The beginning of the Congo Crisis in mid 1960 shift planners' attention to potential tasks in Central Africa. In November 1960, the Secretary of Defense gave CINCLANT the responsibility for sub-Saharan Africa plans and operations, and instructed CINCLANT to establish a small headquarters, Joint Task Force 4, under an Army lieutenant general.[2] Lieutenant General Louis W. Truman served as Commander JTF-4. Several months later, in response to a JCS request, Secretary Robert S. McNamara changed the Unified Command Plan's wording so that CINCLANT no longer bore responsibility for "routine" matters in sub-Saharan Africa but was, instead, responsible for contingency planning and for commanding any JCS-directed operations.
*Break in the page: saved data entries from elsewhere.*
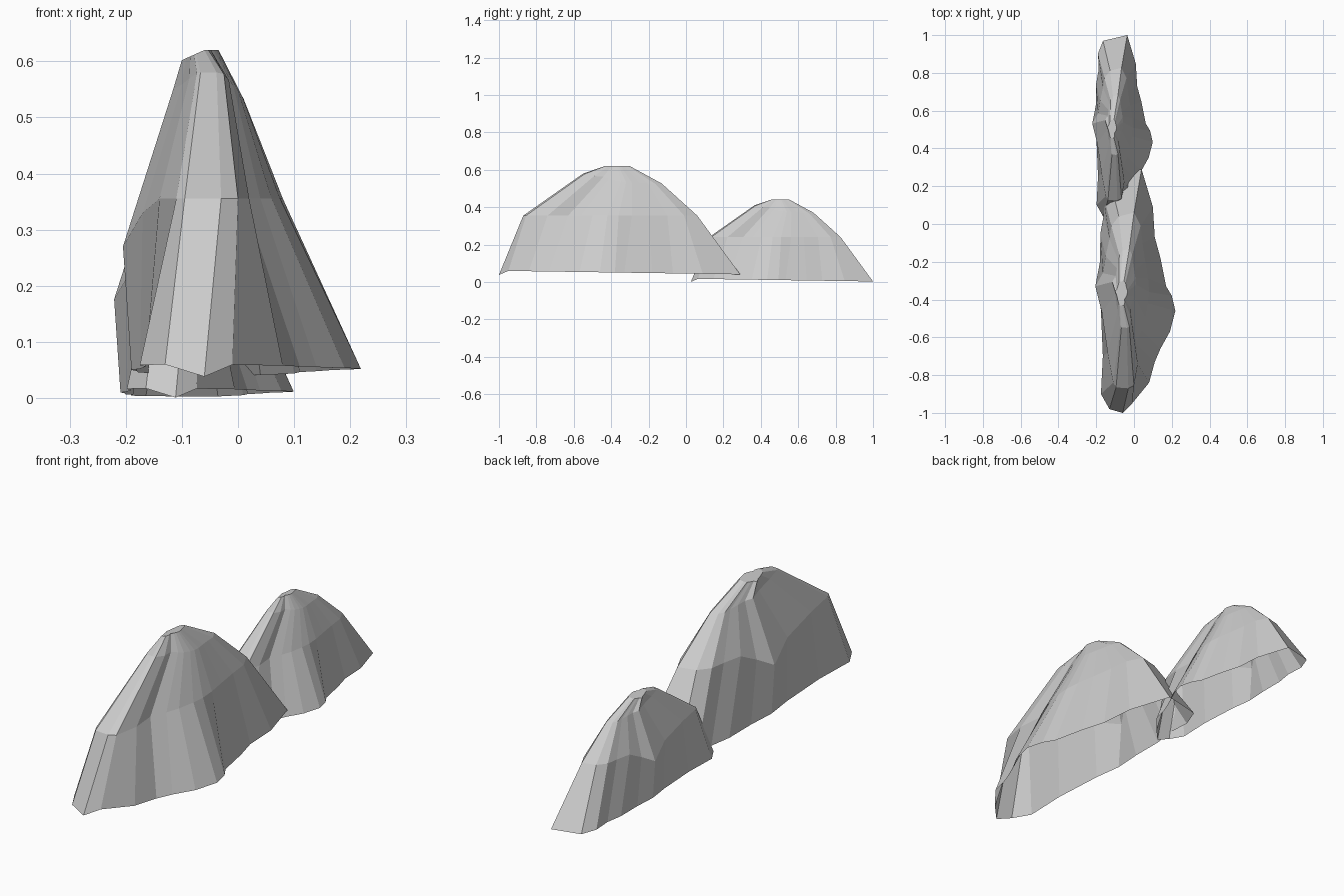
import bpy, bmesh

if "Cube" in bpy.data.objects:
    bpy.data.objects.remove(bpy.data.objects["Cube"])

# Plan outline of the foot, counter-clockwise from the front tip
FOOT = [(-.06, -1), (-.01, -.95), (.08, -.84), (.11, -.73), (.14, -.66), (.19, -.57),
        (.219, -.46), (.20, -.38), (.17, -.33), (.14, -.18), (.11, -.07), (.10, .09),
        (.04, .29), (-.13, .25), (-.165, .16), (-.16, .05), (-.178, -.05), (-.18, -.2),
        (-.19, -.33), (-.175, -.46), (-.165, -.7), (-.175, -.9), (-.13, -.98)]
# Outline of the shoulder, one point per foot point
SHOULDER = [(-.03, -.87), (.0, -.855), (.02, -.74), (.01, -.63), (.04, -.56), (.06, -.5),
            (.075, -.42), (.08, -.36), (.075, -.29), (.06, -.2), (.045, -.1), (.035, -.01),
            (.0, .06), (-.08, .04), (-.12, -.01), (-.13, -.08), (-.15, -.17), (-.165, -.26),
            (-.205, -.33), (-.17, -.47), (-.14, -.68), (-.11, -.84), (-.095, -.865)]
LEDGE = {17: .31, 18: .27, 19: .33}      # lower shoulder on the left flank


def shrink(ring, sx, ox, sy, oy):
    return [(x * sx + ox, y * sy + oy) for x, y in ring]


def rock_rings():
    foot = [(x, y, .045 - .015 * y) for x, y in FOOT]
    foot[0] = (*FOOT[0], .038)
    shoulder = [(x, y, LEDGE.get(i, .355)) for i, (x, y) in enumerate(SHOULDER)]
    neck = [(x, y, .555 - .12 * (y + .34) - .5 * max(0, x + .03))
            for x, y in shrink(SHOULDER, .44, -.025, .45, -.158)]
    crown = [(x, y, .62 + .45 * min(0, x + .06))
             for x, y in shrink(SHOULDER, .23, -.053, .14, -.31)]
    return [foot, shoulder, neck, crown]


def make_rock(name, scale, offset):
    bm = bmesh.new()
    rings = [[bm.verts.new([c * scale + o for c, o in zip(p, offset)]) for p in ring]
             for ring in rock_rings()]
    n = len(FOOT)
    for low, high in zip(rings, rings[1:]):
        for i in range(n):
            j = (i + 1) % n
            bm.faces.new((low[i], low[j], high[j], high[i]))
    bm.faces.new(rings[-1])      # crown cap; the underside stays open
    mesh = bpy.data.meshes.new(name)
    bm.to_mesh(mesh)
    bm.free()
    bpy.context.collection.objects.link(bpy.data.objects.new(name, mesh))


# The same rock twice: large in front, smaller behind
make_rock("large_rock", 1, (0, 0, 0))
make_rock("small_rock", .755, (-.066, .781, -.028))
In July 1961 Secretary McNamara apportioned sub-Saharan responsibilities as follows: Military Assistance Program (MAP) to USCINCEUR and the Secretary of the Army, Congo air evacuation to USCINCEUR, and the Congo sea evacuation to CINCLANT.[3]

After the end of the Cold War, a 1993 reorganization gave the Command a new acronym, USACOM, and brought United States Army Forces Command and Air Combat Command under its authority.[4] In 1999, USACOM was renamed and given a new mission as United States Joint Forces Command (USJFCOM). USJFCOM was closed in 2011.

List of Combatant CommandersEdit

No. Image Name Start of Term End of Term Notes
1.   Adm. William H. P. Blandy, USN 3 February 1947 1 February 1950 [5]
2.   Adm. William M. Fechteler, USN 1 February 1950 15 August 1951
3.   Adm. Lynde D. McCormick, USN 15 August 1951 12 April 1954
4.   Adm. Jerauld Wright, USN 12 April 1954 28 February 1960
5.   Adm. Robert L. Dennison, USN 28 February 1960 30 April 1963
6.   Adm. Harold P. Smith, USN 30 April 1963 30 April 1965
7.   Adm. Thomas H. Moorer, USN 30 April 1965 17 June 1967
8.   Adm. Ephraim P. Holmes, USN 17 June 1967 30 September 1970
9.   Adm. Charles K. Duncan, USN 30 September 1970 31 October 1972
10.   Adm. Ralph W. Cousins, USN 31 October 1972 30 May 1975
11.   Adm. Isaac C. Kidd Jr., USN 30 May 1975 30 September 1978
12.   Adm. Harry D. Train II, USN 30 September 1978 30 September 1982
13.   Adm. Wesley L. McDonald, USN 30 September 1982 27 November 1985
14.   Adm. Lee Baggett Jr., USN 27 November 1985 22 November 1988
15.   Adm. Frank B. Kelso II, USN 22 November 1988 18 May 1990
16.   Adm. Leon A. Edney, USN 18 May 1990 13 July 1992
17.   Adm. Paul D. Miller, USN 13 July 1992 31 October 1994
18.   Gen. John J. Sheehan, USMC 31 October 1994 24 September 1997
19.   Adm. Harold W. Gehman Jr., USN 24 September 1997 7 October 1999 continued to serve as Commander of U.S. Joint Forces Command until 5 September 2000

ReferencesEdit

  1. ^ History of the Unified Command Plan; Blaine Pardoe, The Fires of October: The Planned Invasion of Cuba During the Missile Crisis of 1962, 2014; House, A Military History of the Cold War, 1944-62.
  2. ^ History of the Unified Command Plan, 1946-2012
  3. ^ History of the Unified Command Plan, including note 51.
  4. ^ Findarticles.com, U.S. Atlantic Command, Now USACOM, Assumes New Role U.S. Navy Press Releases
  5. ^ Air Force Almanac 2011, Leaders through the years, Accessed on 2011-09-11